What is being asked:
Starting at the line containing "import bmesh" and ending at the line containing "bm.faces.new([v for v", print every line of the material below exactly, both ends included, and stop there.

•••••

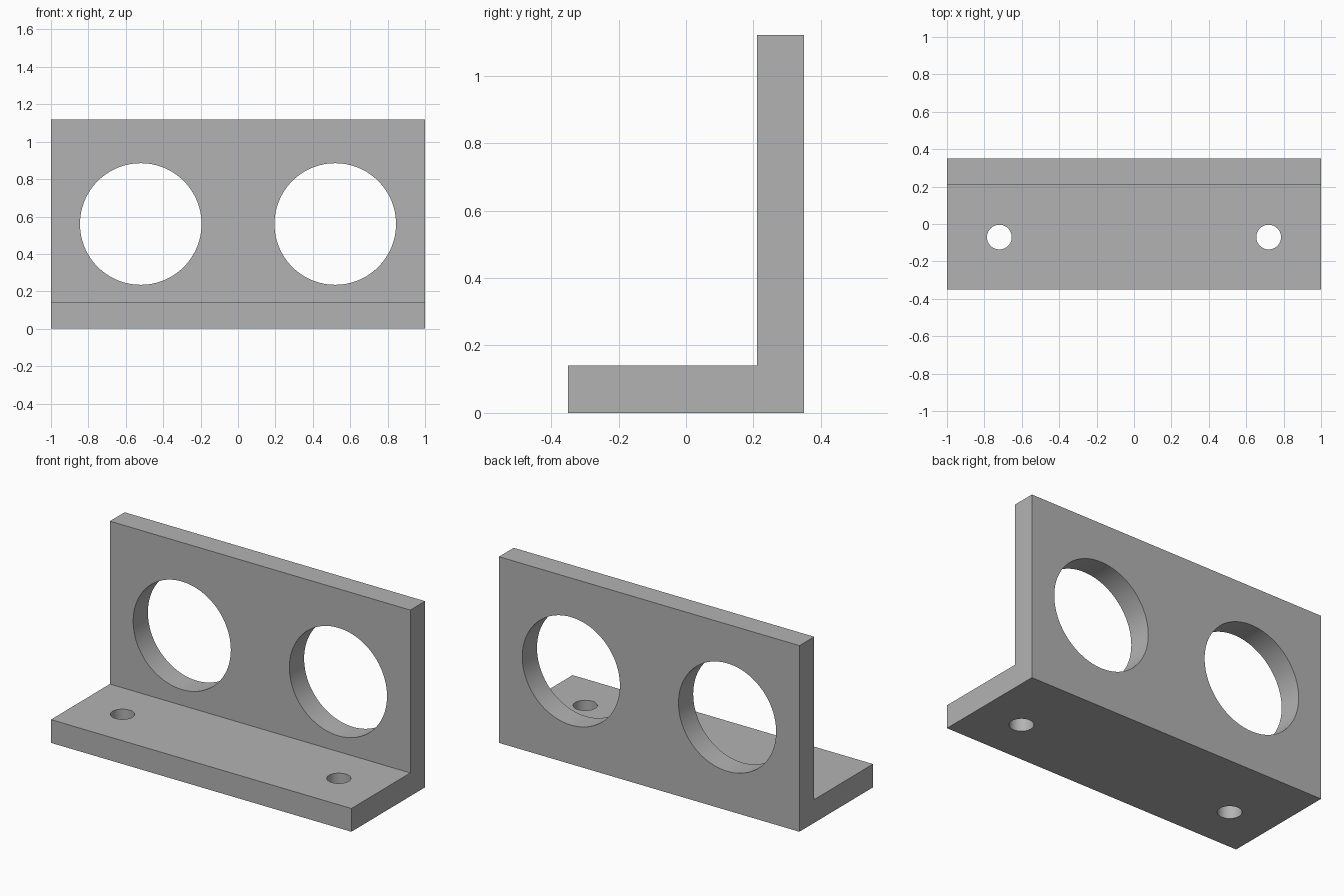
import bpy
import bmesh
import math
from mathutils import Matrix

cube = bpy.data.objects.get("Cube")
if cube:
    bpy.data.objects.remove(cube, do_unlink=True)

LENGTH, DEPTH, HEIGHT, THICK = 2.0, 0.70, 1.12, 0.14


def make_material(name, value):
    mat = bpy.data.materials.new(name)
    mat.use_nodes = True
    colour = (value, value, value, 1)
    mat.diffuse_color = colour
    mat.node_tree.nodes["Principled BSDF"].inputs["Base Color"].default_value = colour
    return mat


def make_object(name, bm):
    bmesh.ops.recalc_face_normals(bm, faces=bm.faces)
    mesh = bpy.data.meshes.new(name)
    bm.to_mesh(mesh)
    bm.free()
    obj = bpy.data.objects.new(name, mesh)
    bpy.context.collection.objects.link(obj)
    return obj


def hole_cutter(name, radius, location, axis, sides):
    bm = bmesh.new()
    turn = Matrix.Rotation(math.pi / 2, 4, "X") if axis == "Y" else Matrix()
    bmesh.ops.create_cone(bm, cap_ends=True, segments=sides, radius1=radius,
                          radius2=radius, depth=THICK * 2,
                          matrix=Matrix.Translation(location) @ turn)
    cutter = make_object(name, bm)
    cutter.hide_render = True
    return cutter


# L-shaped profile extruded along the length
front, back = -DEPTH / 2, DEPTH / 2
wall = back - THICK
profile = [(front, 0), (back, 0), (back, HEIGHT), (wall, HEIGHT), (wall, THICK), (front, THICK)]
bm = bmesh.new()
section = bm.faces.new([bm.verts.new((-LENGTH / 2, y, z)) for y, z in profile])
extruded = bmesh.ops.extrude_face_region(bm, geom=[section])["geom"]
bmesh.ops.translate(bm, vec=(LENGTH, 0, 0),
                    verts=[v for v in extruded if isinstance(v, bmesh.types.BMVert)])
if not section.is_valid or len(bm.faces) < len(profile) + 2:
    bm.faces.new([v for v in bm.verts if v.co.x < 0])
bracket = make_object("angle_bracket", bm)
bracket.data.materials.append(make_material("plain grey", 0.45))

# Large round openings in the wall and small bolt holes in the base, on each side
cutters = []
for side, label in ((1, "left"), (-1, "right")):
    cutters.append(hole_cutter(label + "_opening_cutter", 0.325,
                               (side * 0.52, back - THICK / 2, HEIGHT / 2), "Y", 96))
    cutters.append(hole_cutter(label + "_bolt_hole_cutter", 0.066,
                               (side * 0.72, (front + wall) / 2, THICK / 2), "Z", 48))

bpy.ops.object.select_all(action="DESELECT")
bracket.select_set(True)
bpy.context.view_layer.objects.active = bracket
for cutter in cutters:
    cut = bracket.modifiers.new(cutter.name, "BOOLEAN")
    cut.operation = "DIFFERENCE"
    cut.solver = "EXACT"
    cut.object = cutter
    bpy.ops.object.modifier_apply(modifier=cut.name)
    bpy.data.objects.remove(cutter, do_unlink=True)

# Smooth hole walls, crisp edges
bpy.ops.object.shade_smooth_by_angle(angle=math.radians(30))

•••••

Exercise answer:
import bmesh
import math
from mathutils import Matrix

cube = bpy.data.objects.get("Cube")
if cube:
    bpy.data.objects.remove(cube, do_unlink=True)

LENGTH, DEPTH, HEIGHT, THICK = 2.0, 0.70, 1.12, 0.14


def make_material(name, value):
    mat = bpy.data.materials.new(name)
    mat.use_nodes = True
    colour = (value, value, value, 1)
    mat.diffuse_color = colour
    mat.node_tree.nodes["Principled BSDF"].inputs["Base Color"].default_value = colour
    return mat


def make_object(name, bm):
    bmesh.ops.recalc_face_normals(bm, faces=bm.faces)
    mesh = bpy.data.meshes.new(name)
    bm.to_mesh(mesh)
    bm.free()
    obj = bpy.data.objects.new(name, mesh)
    bpy.context.collection.objects.link(obj)
    return obj


def hole_cutter(name, radius, location, axis, sides):
    bm = bmesh.new()
    turn = Matrix.Rotation(math.pi / 2, 4, "X") if axis == "Y" else Matrix()
    bmesh.ops.create_cone(bm, cap_ends=True, segments=sides, radius1=radius,
                          radius2=radius, depth=THICK * 2,
                          matrix=Matrix.Translation(location) @ turn)
    cutter = make_object(name, bm)
    cutter.hide_render = True
    return cutter


# L-shaped profile extruded along the length
front, back = -DEPTH / 2, DEPTH / 2
wall = back - THICK
profile = [(front, 0), (back, 0), (back, HEIGHT), (wall, HEIGHT), (wall, THICK), (front, THICK)]
bm = bmesh.new()
section = bm.faces.new([bm.verts.new((-LENGTH / 2, y, z)) for y, z in profile])
extruded = bmesh.ops.extrude_face_region(bm, geom=[section])["geom"]
bmesh.ops.translate(bm, vec=(LENGTH, 0, 0),
                    verts=[v for v in extruded if isinstance(v, bmesh.types.BMVert)])
if not section.is_valid or len(bm.faces) < len(profile) + 2:
    bm.faces.new([v for v in bm.verts if v.co.x < 0])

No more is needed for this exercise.